▸ **Task to complete**
Word for word, copy the listing below and leave out its images.

··· Provided material ···

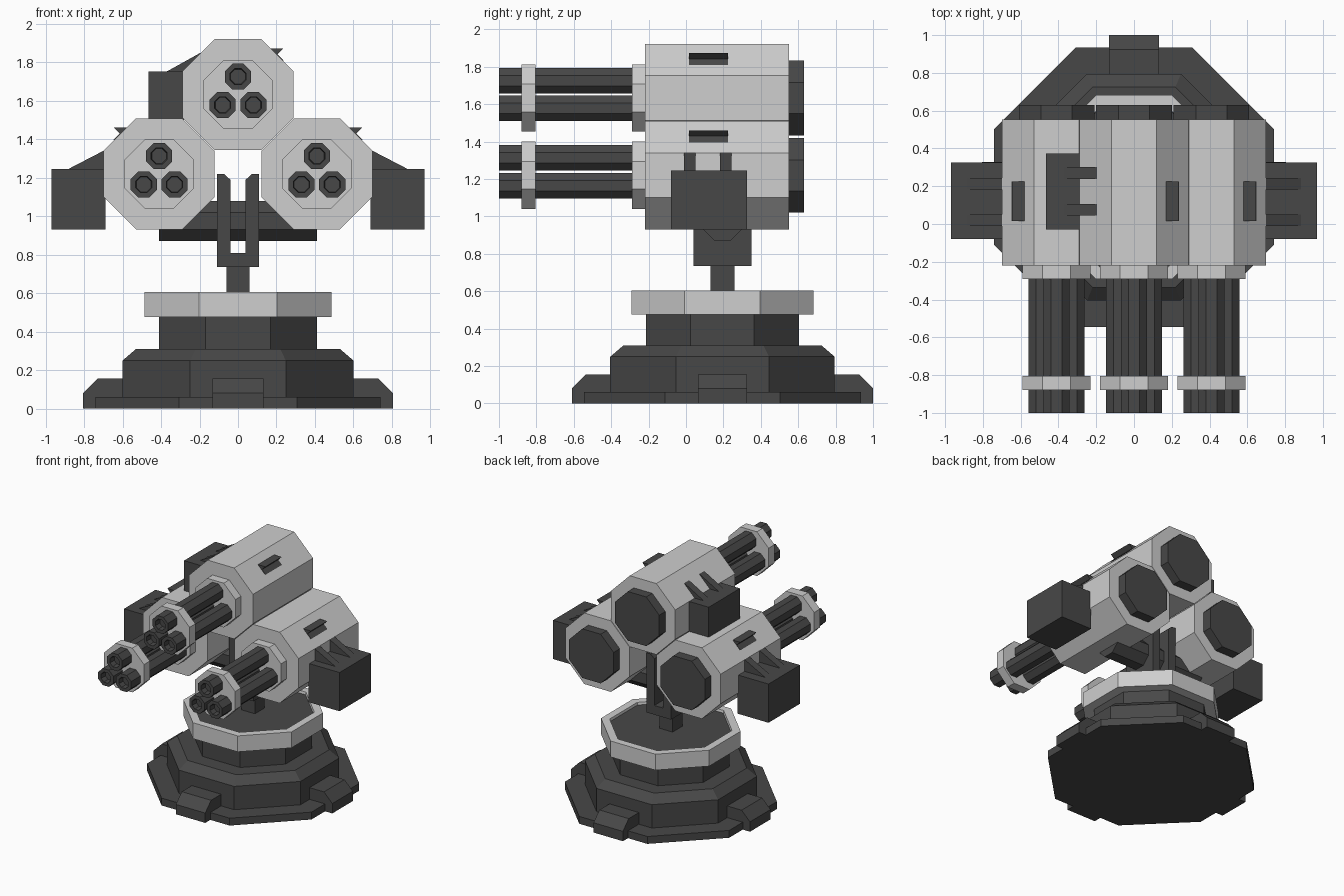
import bpy, bmesh, math
from mathutils import Vector

if "Cube" in bpy.data.objects:
    bpy.data.objects.remove(bpy.data.objects["Cube"])

CY = 0.195                                   # turret axis in y


def material(name, v):
    m = bpy.data.materials.new(name)
    m.diffuse_color = (v, v, v, 1)
    m.use_nodes = True
    m.node_tree.nodes["Principled BSDF"].inputs["Base Color"].default_value = m.diffuse_color
    return m


LIGHT = material("light grey", 0.62)
DARK = material("dark grey", 0.064)


def octagon(apothem, cx=0, cy=0):
    r = apothem / math.cos(math.pi / 8)
    return [(cx + r * math.cos(math.pi / 8 + i * math.pi / 4),
             cy + r * math.sin(math.pi / 8 + i * math.pi / 4)) for i in range(8)]


def loft(name, loops, mat, inset=None):
    """Skin a stack of closed loops; inset=(width, depth, face normal, material) recesses one cap."""
    bm = bmesh.new()
    rows = [[bm.verts.new(p) for p in loop] for loop in loops]
    n = len(rows[0])
    for a, b in zip(rows, rows[1:]):
        for i in range(n):
            bm.faces.new((a[i], a[(i + 1) % n], b[(i + 1) % n], b[i]))
    bm.faces.new(rows[0])
    bm.faces.new(rows[-1])
    bmesh.ops.recalc_face_normals(bm, faces=bm.faces)
    me = bpy.data.meshes.new(name)
    me.materials.append(mat)
    if inset:
        width, depth, direction, floor_mat = inset
        me.materials.append(floor_mat)
        bm.normal_update()
        cap = [f for f in bm.faces if f.normal.dot(Vector(direction)) > 0.99 and len(f.verts) == n]
        bmesh.ops.inset_individual(bm, faces=cap, thickness=width, use_even_offset=True)
        bmesh.ops.inset_individual(bm, faces=cap, thickness=0.004, depth=-depth, use_even_offset=True)
        cap[0].material_index = 1
    bm.to_mesh(me)
    bm.free()
    ob = bpy.data.objects.new(name, me)
    bpy.context.collection.objects.link(ob)
    return ob


def prism_y(name, xz, y0, y1, mat, inset=None):
    return loft(name, [[(x, y, z) for x, z in xz] for y in (y0, y1)], mat, inset)


def stack_z(name, levels, mat, inset=None):
    return loft(name, [[(x, y, z) for x, y in octagon(a, 0, CY)] for a, z in levels], mat, inset)


def box(name, x0, x1, y0, y1, z0, z1, mat):
    return prism_y(name, [(x0, z0), (x1, z0), (x1, z1), (x0, z1)], y0, y1, mat)


# Base plate, stepped body and turntable
stack_z("base_plate", [(0.74, 0), (0.74, 0.06)], DARK)
stack_z("base_body", [(0.6, 0.05), (0.6, 0.25), (0.53, 0.31)], DARK)
stack_z("base_neck", [(0.41, 0.30), (0.41, 0.48)], DARK)
stack_z("turntable_ring", [(0.487, 0.475), (0.487, 0.605)], LIGHT, (0.06, 0.02, (0, 0, 1), DARK))

# Four feet around the base
foot = [(0.5, 0), (0.805, 0), (0.805, 0.08), (0.73, 0.155), (0.5, 0.155)]
for k in range(4):
    ob = prism_y("foot", foot, -0.132, 0.132, DARK)
    ob.location = (0, CY, 0)
    ob.rotation_euler = (0, 0, k * math.pi / 2)

# Post, yoke and cross axle
box("post", -0.06, 0.06, CY - 0.063, CY + 0.063, 0.57, 0.74, DARK)
half = [(0.11, 0.735), (0.11, 1.22), (0.073, 1.22), (0.04, 1.19), (0.04, 0.81)]
yoke = half + [(-x, z) for x, z in reversed(half)]
prism_y("yoke", yoke, 0.04, 0.35, DARK)
loft("cross_axle", [[(x, y, z) for y, z in octagon(0.105, CY, 0.975)] for x in (-0.41, 0.41)], DARK)

# Three gun pods with collars, rear caps and barrel clusters
for px, pz in ((0, 1.633), (-0.41, 1.22), (0.41, 1.22)):
    prism_y("pod", octagon(0.289, px, pz), -0.22, 0.552, LIGHT)
    prism_y("rear_cap", octagon(0.2, px, pz), 0.54, 0.63, DARK)
    prism_y("collar", octagon(0.18, px, pz), -0.29, -0.21, LIGHT)
    prism_y("barrel_clamp", octagon(0.18, px, pz), -0.88, -0.805, LIGHT)
    for bx, bz in ((0, 0.093), (-0.08, -0.055), (0.08, -0.055)):
        prism_y("barrel", octagon(0.068, px + bx, pz + bz), -1.0, -0.28, DARK,
                (0.026, 0.05, (0, -1, 0), DARK))

# Vent flaps on the upper slopes of the pods
flap = [(0.165, 0.24), (0.236, 0.24), (0.205, 0.209), (0.238, 0.176), (0.222, 0.176)]
for px, pz, s in ((0, 1.633, 1), (0.41, 1.22, 1), (-0.41, 1.22, -1)):
    prism_y("vent_flap", [(px + s * x, pz + z) for x, z in flap], 0.015, 0.225, DARK)

# Ammunition boxes on the sides, each held by two wedge struts
for s in (-1, 1):
    box("side_ammo_box", s * 0.69, s * 0.97, -0.08, 0.325, 0.93, 1.245, DARK)
    for y in (0.02, 0.213):
        prism_y("side_strut", [(s * 0.69, 1.24), (s * 0.885, 1.244), (s * 0.69, 1.345)],
                y - 0.031, y + 0.031, DARK)

# Ammunition box on the left of the top pod
box("top_ammo_box", -0.465, -0.28, -0.03, 0.372, 1.5, 1.753, DARK)
for y in (0.075, 0.27):
    prism_y("top_strut", [(-0.375, 1.75), (-0.195, 1.85), (-0.2, 1.75)], y - 0.031, y + 0.031, DARK)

···

▸ **Output**
import bpy, bmesh, math
from mathutils import Vector

if "Cube" in bpy.data.objects:
    bpy.data.objects.remove(bpy.data.objects["Cube"])

CY = 0.195                                   # turret axis in y


def material(name, v):
    m = bpy.data.materials.new(name)
    m.diffuse_color = (v, v, v, 1)
    m.use_nodes = True
    m.node_tree.nodes["Principled BSDF"].inputs["Base Color"].default_value = m.diffuse_color
    return m


LIGHT = material("light grey", 0.62)
DARK = material("dark grey", 0.064)


def octagon(apothem, cx=0, cy=0):
    r = apothem / math.cos(math.pi / 8)
    return [(cx + r * math.cos(math.pi / 8 + i * math.pi / 4),
             cy + r * math.sin(math.pi / 8 + i * math.pi / 4)) for i in range(8)]


def loft(name, loops, mat, inset=None):
    """Skin a stack of closed loops; inset=(width, depth, face normal, material) recesses one cap."""
    bm = bmesh.new()
    rows = [[bm.verts.new(p) for p in loop] for loop in loops]
    n = len(rows[0])
    for a, b in zip(rows, rows[1:]):
        for i in range(n):
            bm.faces.new((a[i], a[(i + 1) % n], b[(i + 1) % n], b[i]))
    bm.faces.new(rows[0])
    bm.faces.new(rows[-1])
    bmesh.ops.recalc_face_normals(bm, faces=bm.faces)
    me = bpy.data.meshes.new(name)
    me.materials.append(mat)
    if inset:
        width, depth, direction, floor_mat = inset
        me.materials.append(floor_mat)
        bm.normal_update()
        cap = [f for f in bm.faces if f.normal.dot(Vector(direction)) > 0.99 and len(f.verts) == n]
        bmesh.ops.inset_individual(bm, faces=cap, thickness=width, use_even_offset=True)
        bmesh.ops.inset_individual(bm, faces=cap, thickness=0.004, depth=-depth, use_even_offset=True)
        cap[0].material_index = 1
    bm.to_mesh(me)
    bm.free()
    ob = bpy.data.objects.new(name, me)
    bpy.context.collection.objects.link(ob)
    return ob


def prism_y(name, xz, y0, y1, mat, inset=None):
    return loft(name, [[(x, y, z) for x, z in xz] for y in (y0, y1)], mat, inset)


def stack_z(name, levels, mat, inset=None):
    return loft(name, [[(x, y, z) for x, y in octagon(a, 0, CY)] for a, z in levels], mat, inset)


def box(name, x0, x1, y0, y1, z0, z1, mat):
    return prism_y(name, [(x0, z0), (x1, z0), (x1, z1), (x0, z1)], y0, y1, mat)


# Base plate, stepped body and turntable
stack_z("base_plate", [(0.74, 0), (0.74, 0.06)], DARK)
stack_z("base_body", [(0.6, 0.05), (0.6, 0.25), (0.53, 0.31)], DARK)
stack_z("base_neck", [(0.41, 0.30), (0.41, 0.48)], DARK)
stack_z("turntable_ring", [(0.487, 0.475), (0.487, 0.605)], LIGHT, (0.06, 0.02, (0, 0, 1), DARK))

# Four feet around the base
foot = [(0.5, 0), (0.805, 0), (0.805, 0.08), (0.73, 0.155), (0.5, 0.155)]
for k in range(4):
    ob = prism_y("foot", foot, -0.132, 0.132, DARK)
    ob.location = (0, CY, 0)
    ob.rotation_euler = (0, 0, k * math.pi / 2)

# Post, yoke and cross axle
box("post", -0.06, 0.06, CY - 0.063, CY + 0.063, 0.57, 0.74, DARK)
half = [(0.11, 0.735), (0.11, 1.22), (0.073, 1.22), (0.04, 1.19), (0.04, 0.81)]
yoke = half + [(-x, z) for x, z in reversed(half)]
prism_y("yoke", yoke, 0.04, 0.35, DARK)
loft("cross_axle", [[(x, y, z) for y, z in octagon(0.105, CY, 0.975)] for x in (-0.41, 0.41)], DARK)

# Three gun pods with collars, rear caps and barrel clusters
for px, pz in ((0, 1.633), (-0.41, 1.22), (0.41, 1.22)):
    prism_y("pod", octagon(0.289, px, pz), -0.22, 0.552, LIGHT)
    prism_y("rear_cap", octagon(0.2, px, pz), 0.54, 0.63, DARK)
    prism_y("collar", octagon(0.18, px, pz), -0.29, -0.21, LIGHT)
    prism_y("barrel_clamp", octagon(0.18, px, pz), -0.88, -0.805, LIGHT)
    for bx, bz in ((0, 0.093), (-0.08, -0.055), (0.08, -0.055)):
        prism_y("barrel", octagon(0.068, px + bx, pz + bz), -1.0, -0.28, DARK,
                (0.026, 0.05, (0, -1, 0), DARK))

# Vent flaps on the upper slopes of the pods
flap = [(0.165, 0.24), (0.236, 0.24), (0.205, 0.209), (0.238, 0.176), (0.222, 0.176)]
for px, pz, s in ((0, 1.633, 1), (0.41, 1.22, 1), (-0.41, 1.22, -1)):
    prism_y("vent_flap", [(px + s * x, pz + z) for x, z in flap], 0.015, 0.225, DARK)

# Ammunition boxes on the sides, each held by two wedge struts
for s in (-1, 1):
    box("side_ammo_box", s * 0.69, s * 0.97, -0.08, 0.325, 0.93, 1.245, DARK)
    for y in (0.02, 0.213):
        prism_y("side_strut", [(s * 0.69, 1.24), (s * 0.885, 1.244), (s * 0.69, 1.345)],
                y - 0.031, y + 0.031, DARK)

# Ammunition box on the left of the top pod
box("top_ammo_box", -0.465, -0.28, -0.03, 0.372, 1.5, 1.753, DARK)
for y in (0.075, 0.27):
    prism_y("top_strut", [(-0.375, 1.75), (-0.195, 1.85), (-0.2, 1.75)], y - 0.031, y + 0.031, DARK)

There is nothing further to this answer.